The northern fur seal (Callorhinus ursinus) is an eared seal found along the north Pacific Ocean, the Bering Sea, and the Sea of Okhotsk.
Northern Fur Seal
Latin name: Callorhinus ursinus
Distinctive features: Short, downward-curved muzzle; distinct ears. Males are stocky, have a mane of coarse hair, and are medium-grey to black or reddish-brown; females are more modest in size and usually dark silver-grey.
Size: Females are much smaller than males: bulls may reach 2.1 m and 270 kg, cows, 1.5 m and 50 kg or more.
Diet: schooling and non-schooling fish, squid.

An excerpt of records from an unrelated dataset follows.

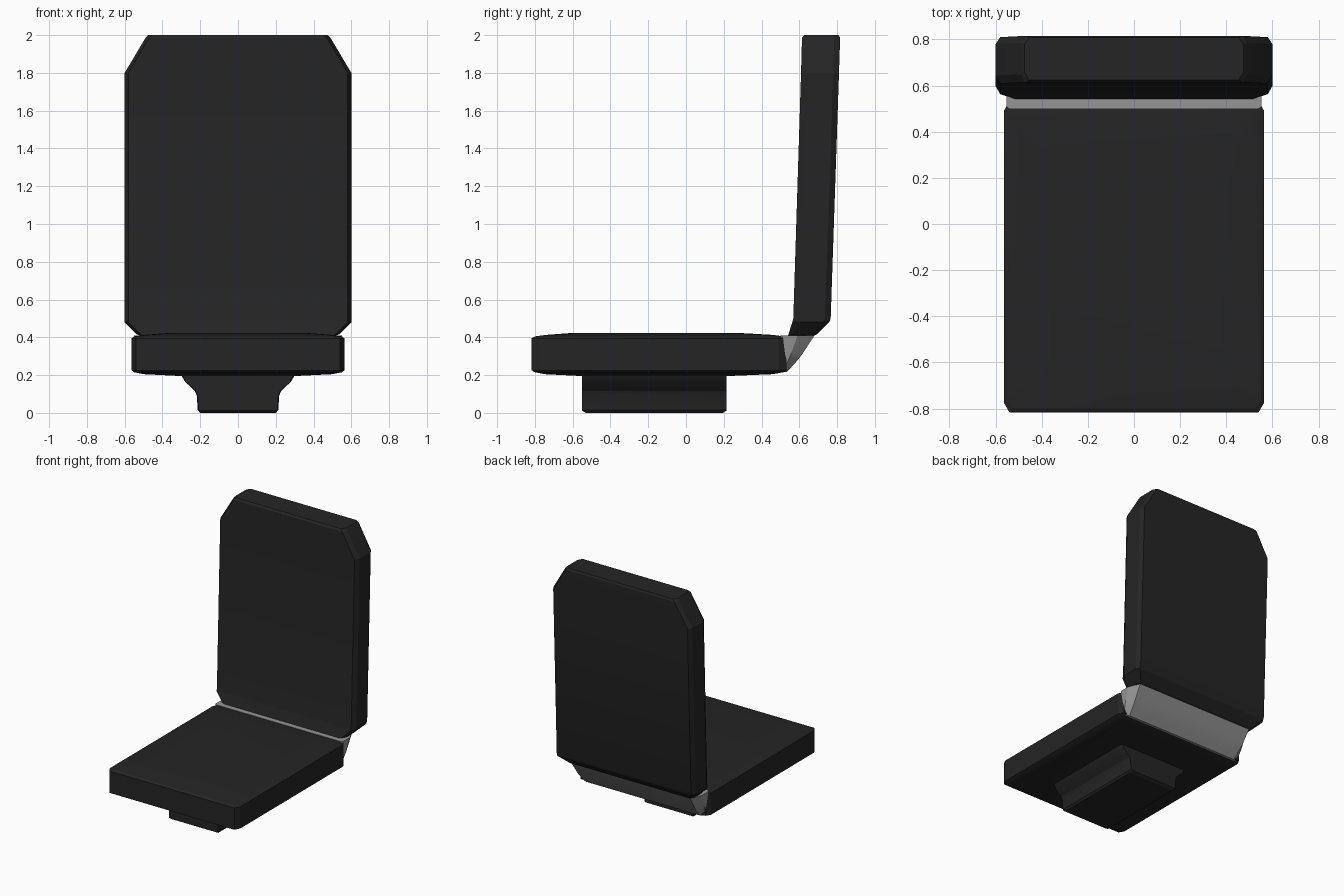
import bpy, bmesh

if "Cube" in bpy.data.objects:
    bpy.data.objects.remove(bpy.data.objects["Cube"])


def material(name, value):
    m = bpy.data.materials.new(name)
    m.diffuse_color = (value, value, value, 1)
    m.use_nodes = True
    m.node_tree.nodes["Principled BSDF"].inputs["Base Color"].default_value = m.diffuse_color
    return m


def loft(name, rings, mat):
    """Skin matching point loops and cap both ends."""
    bm = bmesh.new()
    loops = [[bm.verts.new(p) for p in ring] for ring in rings]
    n = len(loops[0])
    for a, b in zip(loops, loops[1:]):
        for i in range(n):
            j = (i + 1) % n
            bm.faces.new((a[i], a[j], b[j], b[i]))
    bm.faces.new(loops[0][::-1])
    bm.faces.new(loops[-1])
    bmesh.ops.recalc_face_normals(bm, faces=bm.faces)
    mesh = bpy.data.meshes.new(name)
    bm.to_mesh(mesh)
    bm.free()
    mesh.materials.append(mat)
    ob = bpy.data.objects.new(name, mesh)
    bpy.context.collection.objects.link(ob)
    bpy.ops.object.select_all(action='DESELECT')
    ob.select_set(True)
    bpy.context.view_layer.objects.active = ob
    bpy.ops.object.shade_smooth_by_angle(angle=0.35)
    return ob


def ring(z, hx, y0, y1, front, back):
    """Horizontal rectangle with cut corners; front/back = (cut x, cut y)."""
    half = [(hx - front[0], y0), (hx, y0 + front[1]),
            (hx, y1 - back[1]), (hx - back[0], y1)]
    return [(x, y, z) for x, y in half] + [(-x, y, z) for x, y in half[::-1]]


black = material("black_padding", 0.018)
grey = material("grey_hinge", 0.3)

# Seat cushion with softly domed top and bottom
seat = [(0.195, 0.30, -0.55, 0.22), (0.205, 0.50, -0.75, 0.46),
        (0.215, 0.55, -0.80, 0.515), (0.225, 0.563, -0.817, 0.533),
        (0.395, 0.563, -0.817, 0.533), (0.405, 0.55, -0.80, 0.515),
        (0.413, 0.50, -0.74, 0.46), (0.422, 0.38, -0.62, 0.30)]
loft("seat", [ring(*r, (0.023, 0.04), (0.023, 0.04)) for r in seat], black)

# Leaning backrest
back = [(0.405, 0.50, 0.54, 0.67), (0.415, 0.535, 0.542, 0.692),
        (0.48, 0.60, 0.563, 0.758), (0.50, 0.60, 0.568, 0.766),
        (1.80, 0.60, 0.609, 0.81), (1.985, 0.49, 0.614, 0.816),
        (2.0, 0.475, 0.625, 0.808)]
loft("backrest", [ring(*r, (0.02, 0.035), (0.02, 0.03)) for r in back], black)

# Hinge block between seat and backrest
hinge = [(0.217, 0.53, 0.50, 0.535, 0.02), (0.28, 0.54, 0.50, 0.592, 0.05),
         (0.31, 0.545, 0.50, 0.615, 0.06), (0.41, 0.552, 0.50, 0.68, 0.09)]
loft("hinge", [ring(z, h, a, b, (0.01, 0.01), (0.04, c))
               for z, h, a, b, c in hinge], grey)

# Flared base, one profile run from front to back
half = [(0.20, 0.0), (0.213, 0.015), (0.218, 0.09), (0.228, 0.115),
        (0.28, 0.165), (0.292, 0.185), (0.30, 0.20)]
profile = half + [(-x, z) for x, z in half[::-1]]
loft("base", [[(x * s, y, max(z, lift)) for x, z in profile]
              for y, s, lift in ((-0.55, 0.98, 0.012), (-0.53, 1, 0),
                                 (0.195, 1, 0), (0.215, 0.98, 0.012))], black)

Predators: Sharks, stellar sea lions, and killer whales.
Population: An estimated 1.29 million northern fur seals (2014); this is a 50% decline since 1976. Northern Fur Seals are not hunted in Canada.
IUCN Status: Vulnerable; population status: decreasing

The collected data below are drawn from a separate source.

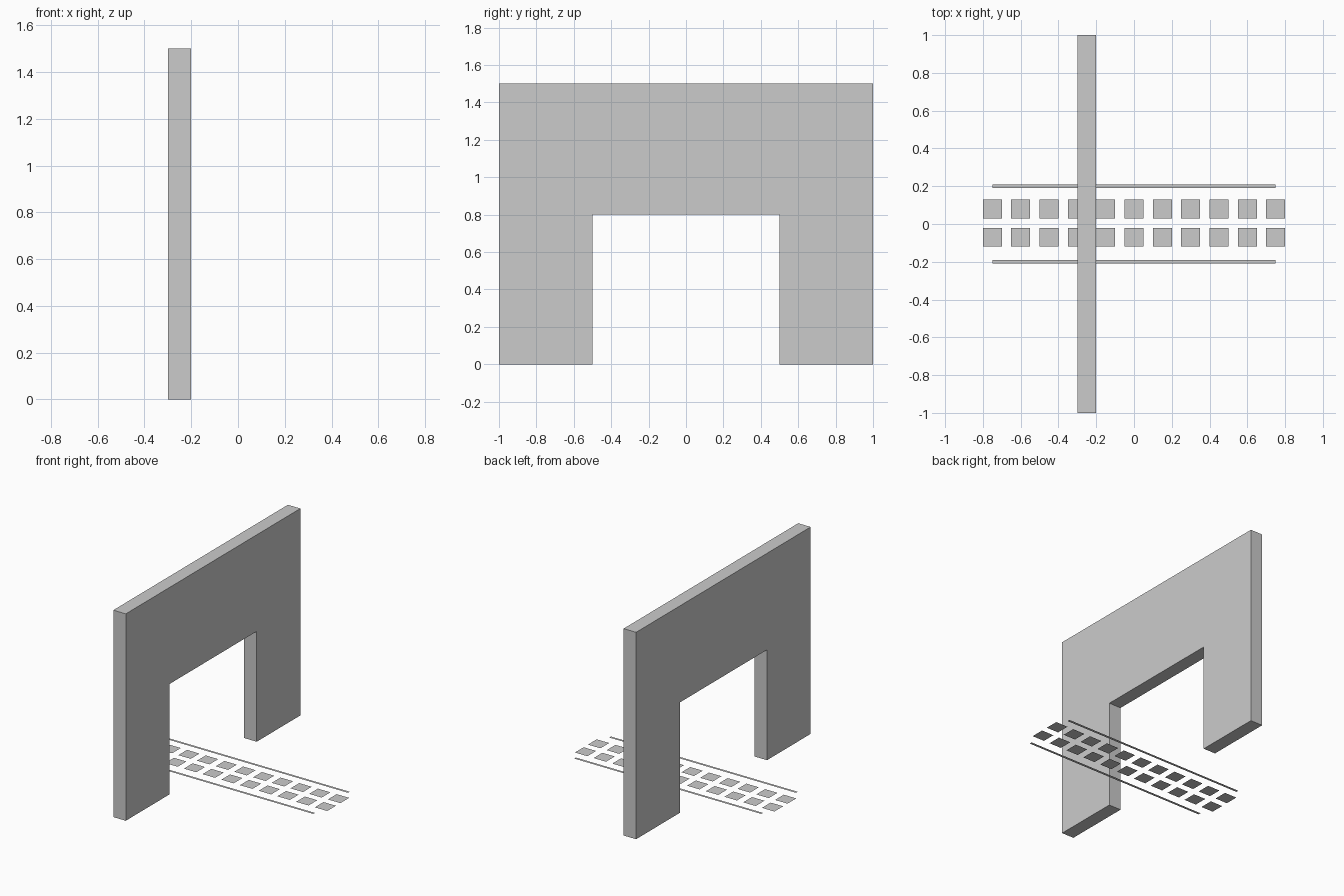
import bpy, bmesh
from mathutils import Vector

if "Cube" in bpy.data.objects:
    bpy.data.objects.remove(bpy.data.objects["Cube"])

grey = bpy.data.materials.new("light_grey")
grey.diffuse_color = (0.6, 0.6, 0.6, 1)
grey.use_nodes = True
grey.node_tree.nodes["Principled BSDF"].inputs["Base Color"].default_value = grey.diffuse_color


def finish(name, bm):
    mesh = bpy.data.meshes.new(name)
    bm.to_mesh(mesh)
    bm.free()
    mesh.materials.append(grey)
    obj = bpy.data.objects.new(name, mesh)
    bpy.context.collection.objects.link(obj)
    return obj


def flat_rect(bm, x, y, sx, sy, z):
    """Add an upward-facing rectangle centred on x, y."""
    corners = [(-1, -1), (1, -1), (1, 1), (-1, 1)]
    bm.faces.new([bm.verts.new((x + a * sx / 2, y + b * sy / 2, z)) for a, b in corners])


# Wall with a doorway: one arch-shaped profile extruded along x
profile = [(-1, 0), (-0.5, 0), (-0.5, 0.8), (0.5, 0.8),
           (0.5, 0), (1, 0), (1, 1.5), (-1, 1.5)]
bm = bmesh.new()
face = bm.faces.new([bm.verts.new((-0.3, y, z)) for y, z in profile])
ext = bmesh.ops.extrude_face_region(bm, geom=[face], use_keep_orig=True)
moved = [v for v in ext["geom"] if isinstance(v, bmesh.types.BMVert)]
bmesh.ops.translate(bm, verts=moved, vec=Vector((0.1, 0, 0)))
bmesh.ops.recalc_face_normals(bm, faces=bm.faces)
finish("arch_wall", bm)

# Sign panel above the doorway, on the +x side
bm = bmesh.new()
panel = [(-0.26, 1.03), (0.26, 1.03), (0.26, 1.27), (-0.26, 1.27)]
bm.faces.new([bm.verts.new((-0.198, y, z)) for y, z in panel])
finish("sign_panel", bm)

# Two rows of paving tiles running through the doorway
for name, y in (("tile_row_left", 0.08), ("tile_row_right", -0.07)):
    bm = bmesh.new()
    for i in range(11):
        flat_rect(bm, -0.75 + 0.15 * i, y, 0.1, 0.1, 0.002)
    finish(name, bm)

# Edge strips on both sides of the path
for name, y in (("edge_strip_left", 0.2), ("edge_strip_right", -0.2)):
    bm = bmesh.new()
    flat_rect(bm, 0, y, 1.5, 0.02, 0.002)
    finish(name, bm)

COSEWIC Status: Threatened
North Pacific Ocean, Bering Sea, and the Sea of Japan.
Bulls arrive at rookeries before females to set up and loudly defend territory. Cows generally give birth the day after arrival; they will mate again within a week. Mothers will leave their pups about 8 days after birth for their first foraging trip. These trips may last up to a week and take place regularly until the pup is finished nursing, at about four months.

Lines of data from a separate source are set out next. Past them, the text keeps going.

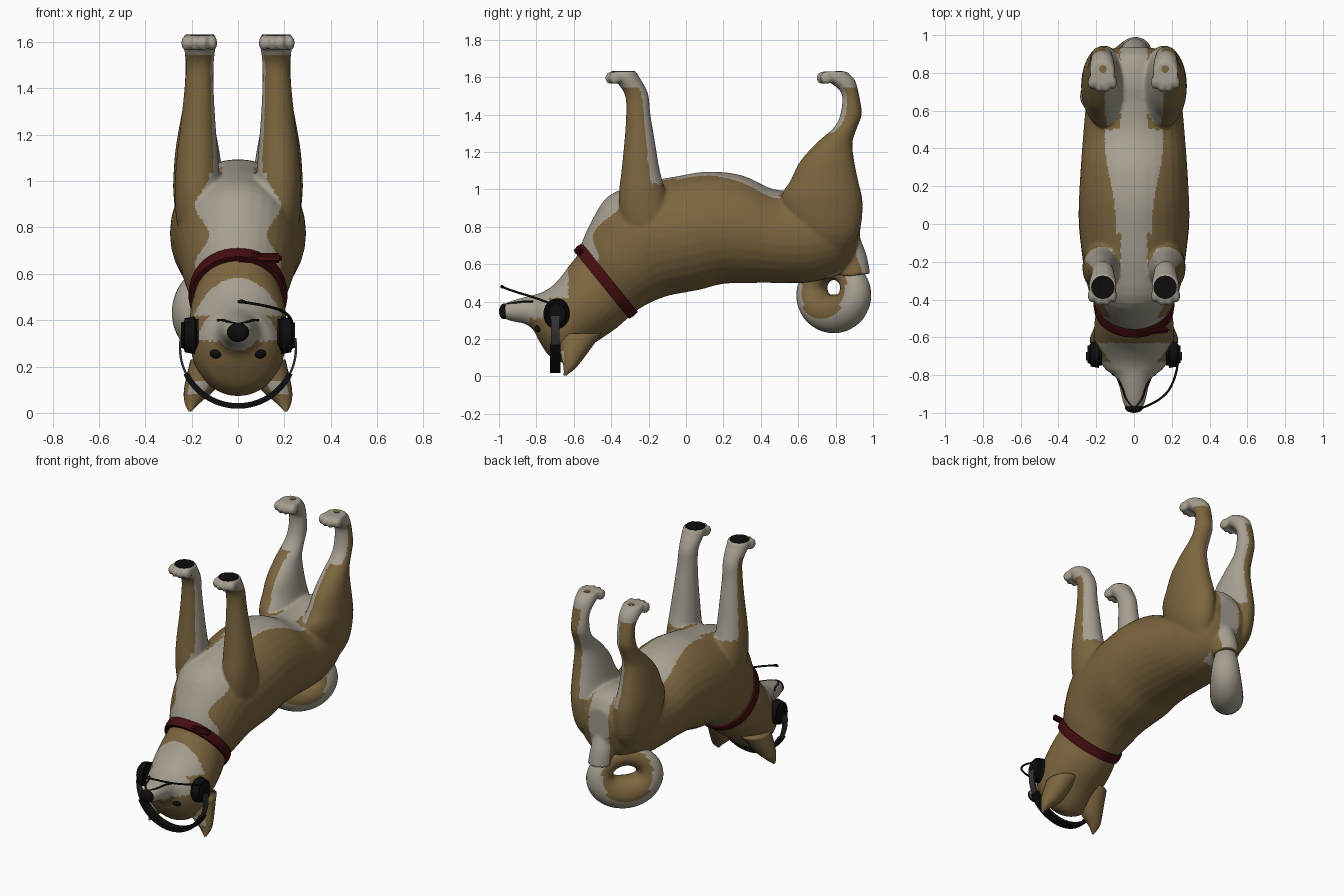
import bpy, bmesh, math
from mathutils import Vector, Matrix

cube = bpy.data.objects.get("Cube")
if cube:
    bpy.data.objects.remove(cube, do_unlink=True)


def material(name, r, g, b):
    m = bpy.data.materials.new(name)
    m.use_nodes = True
    m.diffuse_color = (r, g, b, 1)
    m.node_tree.nodes["Principled BSDF"].inputs["Base Color"].default_value = (r, g, b, 1)
    return m


TAN = material("tan fur", .205, .132, .05)
CREAM = material("cream fur", .385, .35, .285)
BLACK = material("black", .004, .004, .004)
GREY = material("dark grey", .035, .035, .038)
RED = material("red collar", .058, .004, .005)


def finish(name, bm, mats, angle=None):
    """Turn a bmesh into a smooth shaded object."""
    bmesh.ops.recalc_face_normals(bm, faces=bm.faces)
    mesh = bpy.data.meshes.new(name)
    bm.to_mesh(mesh)
    bm.free()
    for m in mats:
        mesh.materials.append(m)
    mesh.shade_smooth()
    if angle:
        mesh.set_sharp_from_angle(angle=angle)
    ob = bpy.data.objects.new(name, mesh)
    bpy.context.scene.collection.objects.link(ob)
    return ob


def skin(bm, rings, closed=False):
    """Bridge rings of points; cap the ends unless closed."""
    rows = [[bm.verts.new(p) for p in ring] for ring in rings]
    n = len(rows[0])
    pairs = list(zip(rows, rows[1:] + rows[:1])) if closed else list(zip(rows, rows[1:]))
    for a, b in pairs:
        for i in range(n):
            j = (i + 1) % n
            bm.faces.new((a[i], a[j], b[j], b[i]))
    if not closed:
        bm.faces.new(rows[0])
        bm.faces.new(rows[-1])


def spline(p0, p1, p2, p3, t):
    return [.5 * (2 * b + (c - a) * t + (2 * a - 5 * b + 4 * c - d) * t * t
                  + (3 * b - a - 3 * c + d) * t ** 3) for a, b, c, d in zip(p0, p1, p2, p3)]


def loft(bm, stations, side=1, steps=4, n=32):
    """Each station: front edge y, z, rear edge y, z, half width, x offset."""
    s = [tuple(k) + (0,) * (6 - len(k)) for k in stations]
    pad = [s[0]] + s + [s[-1]]
    dense = [spline(*pad[i:i + 4], k / steps) for i in range(len(s) - 1) for k in range(steps)]
    rings = []
    for y1, z1, y2, z2, w, x in dense + [s[-1]]:
        mid = Vector((x * side, (y1 + y2) / 2, (z1 + z2) / 2))
        half = Vector((0, (y1 - y2) / 2, (z1 - z2) / 2))
        rings.append([mid + half * math.cos(math.tau * i / n)
                      + Vector((w * math.sin(math.tau * i / n), 0, 0)) for i in range(n)])
    skin(bm, rings)


def ball(bm, centre, size):
    bmesh.ops.create_uvsphere(bm, u_segments=20, v_segments=12, radius=1,
                              matrix=Matrix.LocRotScale(Vector(centre), None, Vector(size)))


def tube(name, points, radius, mat):
    cu = bpy.data.curves.new(name, "CURVE")
    cu.dimensions = "3D"
    cu.bevel_depth = radius
    cu.use_fill_caps = True
    sp = cu.splines.new("NURBS")
    sp.points.add(len(points) - 1)
    for p, co in zip(sp.points, points):
        p.co = (*co, 1)
    sp.use_endpoint_u = True
    sp.order_u = 3
    cu.materials.append(mat)
    bpy.context.scene.collection.objects.link(bpy.data.objects.new(name, cu))


# Coat: torso, head, legs and paws fused into one skin
TORSO = [(-.6, .6, -.36, .27, .18), (-.57, .68, -.28, .34, .19), (-.52, .8, -.2, .39, .23),
         (-.42, .96, -.1, .43, .26), (-.25, 1.03, 0, .45, .28), (-.05, 1.07, .08, .465, .293),
         (.12, 1.095, .2, .495, .29), (.3, 1.075, .36, .5, .28), (.47, 1, .5, .5, .268),
         (.62, 1, .63, .5, .255), (.75, 1.02, .76, .525, .235), (.88, 1, .87, .585, .18),
         (.935, .92, .93, .72, .1)]
HEAD = [(-.53, .7, -.26, .36, .18), (-.615, .605, -.37, .26, .205), (-.67, .53, -.5, .17, .212),
        (-.715, .485, -.62, .075, .2), (-.75, .46, -.72, .1, .175), (-.77, .45, -.78, .18, .145),
        (-.8, .44, -.815, .245, .1), (-.86, .425, -.86, .28, .078), (-.93, .405, -.93, .295, .062),
        (-.975, .385, -.975, .31, .045)]
FORELEG = [(-.25, .68, -.15, .68, .04, .17), (-.34, .8, -.08, .8, .085, .175),
           (-.36, .95, -.1, .95, .098, .175), (-.345, 1.1, -.14, 1.1, .09, .175),
           (-.33, 1.25, -.165, 1.25, .075, .172), (-.32, 1.4, -.19, 1.4, .063, .168),
           (-.325, 1.5, -.2, 1.5, .06, .165), (-.36, 1.56, -.225, 1.56, .066, .165),
           (-.395, 1.6, -.25, 1.6, .073, .166), (-.395, 1.63, -.265, 1.63, .07, .166)]
HINDLEG = [(.64, .62, .82, .62, .04, .13), (.55, .78, .92, .75, .105, .145),
           (.51, .95, .945, .92, .118, .16),
           (.56, 1.05, .92, 1.05, .105, .172), (.61, 1.15, .9, 1.15, .092, .176),
           (.7, 1.25, .89, 1.25, .074, .177), (.79, 1.33, .915, 1.33, .062, .175),
           (.825, 1.4, .94, 1.4, .059, .172), (.835, 1.5, .93, 1.48, .057, .17),
           (.8, 1.55, .915, 1.55, .062, .168), (.74, 1.59, .9, 1.59, .067, .168),
           (.735, 1.63, .86, 1.63, .065, .168)]
TAIL_ROOT = [(.79, .7, .93, .74, .07), (.81, .61, .965, .65, .075), (.825, .53, .985, .55, .078, .005)]
bm = bmesh.new()
for part in (TORSO, HEAD, TAIL_ROOT):
    loft(bm, part)
for side in (1, -1):
    for leg, front in ((FORELEG, -.4), (HINDLEG, .73)):
        loft(bm, leg, side)
        for k in (-1.5, -.5, .5, 1.5):
            ball(bm, (side * (.167 + k * .038), front + .009 * k * k, 1.596), (.021, .036, .035))
coat = finish("coat", bm, [])
remesh = coat.modifiers.new("fuse", "REMESH")
remesh.mode = "VOXEL"
remesh.voxel_size = .01
relax = coat.modifiers.new("relax", "SMOOTH")
relax.iterations = 4
fused = bpy.data.meshes.new_from_object(coat.evaluated_get(bpy.context.evaluated_depsgraph_get()))
coat.modifiers.clear()
coat.data = fused
fused.materials.clear()
fused.materials.append(TAN)
fused.materials.append(CREAM)
fused.shade_smooth()


def is_cream(c, n):
    x, y, z = abs(c.x), c.y, c.z
    inner = -n.x if c.x > 0 else n.x
    if z < .7 and .78 * (y + .43) + .63 * (z - .51) < 0:      # head: throat and muzzle
        return y < -.84 or (z > .31 and y < -.73) or (z > .42 and y < -.63)
    if z > 1.545:                                             # paws
        return True
    if z > 1.03 and x > .07 and y < -.05:                     # forelegs
        return n.y > .4 or inner > .8
    if z > .95 and x > .07 and y > .5:                        # hind legs
        return inner > .3 or (z > 1.3 and n.y < -.5)
    if y > .6:                                                # rump and tail root
        return x < .07 and z > .5 and (n.y > .3 or n.z > 0)
    if y < -.25:                                              # chest
        return n.z - n.y > .3 and x < .155 + .03 * math.sin(25 * (z - .83))
    return n.z > .1 and x < .125 + .03 * math.cos(7 * (y - .45))


for f in fused.polygons:
    f.material_index = int(is_cream(f.center, f.normal))

# Ears with pale inner faces
EAR = [(-.68, .23, -.45, .23, .085, .12), (-.67, .12, -.545, .1, .07, .162),
       (-.655, .05, -.59, .045, .036, .195), (-.654, .006, -.638, .006, .006, .207)]
for side, label in ((1, "left"), (-1, "right")):
    bm = bmesh.new()
    loft(bm, EAR, side, 6, 24)
    ear = finish(label + "_ear", bm, [TAN, CREAM])
    for f in ear.data.polygons:
        f.material_index = int(f.normal.y < -.8 and .08 < f.center.z < .14)

# Curled tail, a tilted ring with a cream outer side
bm = bmesh.new()
across = Vector((.105, .115, 0))
up = Vector((0, 0, 1))
centre = Vector((-.095, .79, .457))
flat = across.normalized().cross(up)
rings = []
for i in range(48):
    a = math.tau * i / 48
    out = across.normalized() * math.cos(a) + up * math.sin(a)
    mid = centre + across * math.cos(a) + up * .122 * math.sin(a)
    r = .084 - .02 * math.sin(a)
    rings.append([mid + (out * math.cos(b) + flat * math.sin(b)) * r
                  for b in (math.tau * k / 24 for k in range(24))])
skin(bm, rings, closed=True)
tail = finish("tail", bm, [TAN, CREAM])
for f in tail.data.polygons:
    f.material_index = int((f.center - centre).length > .182)

# Face: nose, eyes, mouth line
bm = bmesh.new()
ball(bm, (0, -.972, .348), (.048, .028, .042))
finish("nose", bm, [BLACK])
for side, label in ((1, "left"), (-1, "right")):
    bm = bmesh.new()
    ball(bm, (side * .092, -.785, .256), (.03, .023, .021))
    finish(label + "_eye", bm, [BLACK])
    tube(label + "_lip", [(side * .088, -.82, .4), (side * .062, -.86, .402),
                          (side * .046, -.93, .393), (0, -.976, .383)], .005, BLACK)

# Paw pads
for side, label in ((1, "left"), (-1, "right")):
    for where, y, r, mat in (("front", -.335, .062, BLACK), ("hind", .82, .02, TAN)):
        bm = bmesh.new()
        bmesh.ops.create_cone(bm, cap_ends=True, segments=24, radius1=r, radius2=r, depth=.009,
                              matrix=Matrix.Translation((side * .165, y, 1.628)))
        finish(f"{label}_{where}_pad", bm, [mat], .6)

# Collar band with a loose strap end
bm = bmesh.new()
axis = Vector((0, .78, .63))
rings = []
for i in range(64):
    a = math.tau * i / 64
    spoke = Vector((.198 * math.sin(a), -.14 * math.cos(a), .173 * math.cos(a)))
    rings.append([Vector((0, -.43, .51)) + spoke * s + axis * d
                  for s, d in ((.95, -.03), (1.06, -.03), (1.08, 0), (1.06, .03), (.95, .03))])
skin(bm, rings, closed=True)
finish("collar", bm, [RED], .9)
bm = bmesh.new()
bmesh.ops.create_cube(bm, size=1, matrix=Matrix.LocRotScale(
    Vector((.09, -.57, .668)), Matrix.Rotation(.1, 3, "Z"), Vector((.2, .03, .044))))
bmesh.ops.bevel(bm, geom=bm.edges[:], offset=.012, segments=3, affect="EDGES")
finish("collar_strap_end", bm, [RED], .6)


# Headset: band, sliders, ear cups, microphone
def band(name, start, end, width, thick, mat):
    bm = bmesh.new()
    rings = []
    for i in range(33):
        a = math.radians(start + (end - start) * i / 32)
        rings.append([(math.cos(a) * (.25 + r), -.7 + w, .28 + math.sin(a) * (.25 + r))
                      for r, w in ((-thick, -width), (thick, -width), (thick, width), (-thick, width))])
    skin(bm, rings)
    finish(name, bm, [mat], .6)


band("headband", 206, 334, .028, .012, BLACK)
for side, label, start in ((1, "left", 334), (-1, "right", 170)):
    band(label + "_slider", start, start + 36, .023, .005, GREY)
    bm = bmesh.new()
    bmesh.ops.create_cone(bm, cap_ends=True, segments=32, radius1=.085, radius2=.07, depth=.075,
                          matrix=Matrix.Translation((side * .208, -.69, .335))
                          @ Matrix.Diagonal((1, .88, 1, 1))
                          @ Matrix.Rotation(side * math.pi / 2, 4, "Y"))
    rims = [e for e in bm.edges if len(e.link_faces) == 2 and e.calc_face_angle() > 1]
    bmesh.ops.bevel(bm, geom=rims, offset=.015, segments=3, affect="EDGES")
    finish(label + "_ear_cup", bm, [BLACK], .6)
tube("microphone_arm", [(.235, -.7, .38), (.23, -.8, .42), (.15, -.94, .46), (.01, -.985, .48)],
     .006, BLACK)
bm = bmesh.new()
ball(bm, (.015, -.983, .48), (.018, .01, .009))
finish("microphone_tip", bm, [BLACK])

At that point, the pup leaves the shore and does not haul out again for two or three years, until they return to the island of their birth.